President Joe Biden on Thursday vowed that Russian President Vladimir Putin’s invasion of Ukraine “will not end with a Russian defeat of Ukraine in Ukraine.”
The president’s pledge came during a news conference at the conclusion of the NATO summit in Madrid — where Biden sought to rally Western allies to prolong their support for Ukraine, and where Finland and Sweden signed an agreement with Turkey that paved the way for the two Nordic nations to join the mutual-defense military bloc.
“Putin thought he could break the transatlantic alliance,” Biden told reporters. “He tried to weaken us. He expected our resolve to fracture. But he’s getting exactly what he did not want. He wanted the Finland-ization of NATO. He got the NATO-ization of Finland.”
“We are going to stick with Ukraine, and all of the alliance is going to stick with Ukraine as long as it takes to, in fact, make sure that they are not defeated,” Biden said.
Reiterating his commitment, Biden said American drivers would be forced to bear the costs of increased gasoline prices brought on by Russia’s invasion for “as long as it takes.” Russia, he added, “cannot, in fact, defeat Ukraine and move beyond Ukraine. This is a critical, critical position for the world.”
Despite Biden’s declaration about NATO’s resolve, there has been a growing public divergence among allies over how long the war will last, the lengths to which Western governments will go to help Ukraine win and what exactly a victory might look like.
Still, NATO leaders have remained forceful in their official condemnations of Putin’s invasion, adopting a new “Strategic Concept” on Wednesday that branded Russia as “the most significant and direct threat to Allies’ security and to peace and stability in the Euro-Atlantic area.”

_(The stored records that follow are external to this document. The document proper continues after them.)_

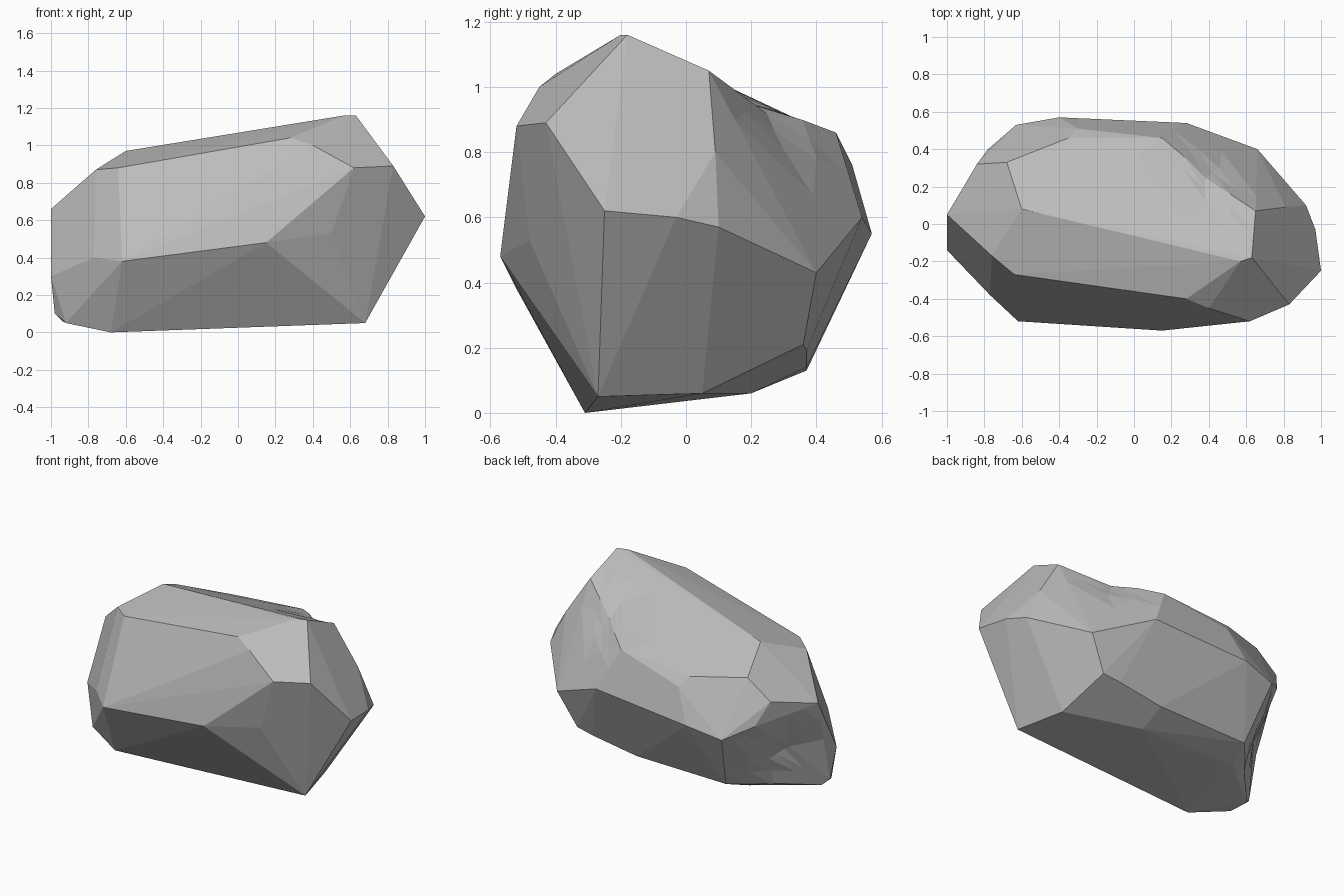
import bpy
import bmesh
import math
from mathutils import Vector

old_cube = bpy.data.objects.get("Cube")
if old_cube:
    bpy.data.objects.remove(old_cube, do_unlink=True)


def make_material(name, colour):
    material = bpy.data.materials.new(name)
    material.use_nodes = True
    material.diffuse_color = colour
    shader = next(n for n in material.node_tree.nodes if n.type == "BSDF_PRINCIPLED")
    shader.inputs["Base Color"].default_value = colour
    shader.inputs["Roughness"].default_value = 0.9
    return material


def chiselled_stone(name, outlines, hollows, material, flatness):
    """Wrap a tight faceted skin around corner outlines, then wear it hollow."""
    bm = bmesh.new()
    for outline in outlines:
        for corner in outline:
            bm.verts.new(corner)
    bmesh.ops.convex_hull(bm, input=bm.verts[:], use_existing_faces=False)
    # Remove corners that ended up under the skin
    loose = [v for v in bm.verts if not v.link_faces]
    bmesh.ops.delete(bm, geom=loose, context="VERTS")
    # Press shallow worn hollows into the skin
    bmesh.ops.subdivide_edges(bm, edges=bm.edges[:], cuts=3, use_grid_fill=True)
    for centre, push, radius in hollows:
        for v in bm.verts:
            nearness = 1 - (v.co - Vector(centre)).length / radius
            if nearness > 0:
                v.co += Vector(push) * nearness
    # Merge nearly level triangles into broad chipped facets
    bmesh.ops.triangulate(bm, faces=bm.faces[:])
    bmesh.ops.dissolve_limit(bm, angle_limit=flatness,
                             verts=bm.verts[:], edges=bm.edges[:])
    bmesh.ops.recalc_face_normals(bm, faces=bm.faces[:])
    for face in bm.faces:
        face.smooth = False
    mesh = bpy.data.meshes.new(name)
    bm.to_mesh(mesh)
    bm.free()
    mesh.materials.append(material)
    stone = bpy.data.objects.new(name, mesh)
    bpy.context.scene.collection.objects.link(stone)
    return stone


# Foot: the nearly level underside, chamfered at the back left corner
foot = [(-.68, -.31, 0), (.68, -.27, .05), (.6, .05, .06), (.54, .36, .21),
        (.42, .37, .19), (.1, .37, .14), (.1, .2, .06), (-.55, .37, .13),
        (-.6, .2, .07), (-.94, -.07, .06), (-.92, -.2, .05)]

# Waist: the widest corners, with the pointed end at the left
waist = [(-.62, -.52, .38), (-.2, -.53, .46), (.15, -.57, .48), (.5, -.48, .53),
         (.7, -.36, .38), (1, -.25, .62), (.97, -.03, .6), (.92, .1, .57),
         (.66, .4, .43), (.28, .54, .6), (-.4, .57, .55), (-.63, .53, .5),
         (-.78, .4, .58), (-1, .05, .66), (-1, -.14, .3), (-.98, -.1, .1),
         (-.77, -.38, .4)]

# Shoulder: the rim where the sides turn into the top
shoulder = [(-.64, -.27, .88), (-.25, -.3, .93), (.28, -.4, 1.04),
            (.4, -.45, 1), (.62, -.52, .88), (.83, -.43, .89),
            (.81, .09, .8), (.15, .46, .86), (-.3, .51, .76),
            (-.35, .46, .82), (-.68, .33, .85), (-.84, .32, .73),
            (-.76, -.17, .87)]

# Crown: the ridge rising to the peak
crown = [(-.6, .08, .97), (-.4, .04, 1), (.28, -.2, 1.1), (.57, -.2, 1.16),
         (.63, -.18, 1.16), (.65, .07, 1.05)]

# Hollows: centre, push and radius of the worn back ridge and right end
hollows = [((.42, .25, .97), (-.02, -.02, -.04), .25),
           ((-.86, .16, .32), (.05, -.03, .02), .3)]

grey = make_material("stone_grey", (0.5, 0.5, 0.5, 1))
chiselled_stone("boulder", [foot, waist, shoulder, crown], hollows, grey,
                math.radians(4))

That same day, Biden announced plans for the United States to send more naval destroyers, air defense systems and redeployed troops further into eastern Europe in the coming months.
U.S. officials also worked to assuage Turkey’s concerns about Finland and Sweden becoming NATO member states; Turkish President Recep Tayyip Erdoğan had been angered by what he claimed was Helsinki and Stockholm’s support for Kurdish militants and arms embargoes on Ankara.
Erdoğan ultimately backed away from blocking Finland and Sweden’s membership bids on Tuesday, as the Biden administration expressed support for Turkey buying roughly $6 billion worth of F-16 fighter jets and modernization kits from Lockheed Martin. U.S. officials have denied any linkages between the potential arms sale and the NATO expansion.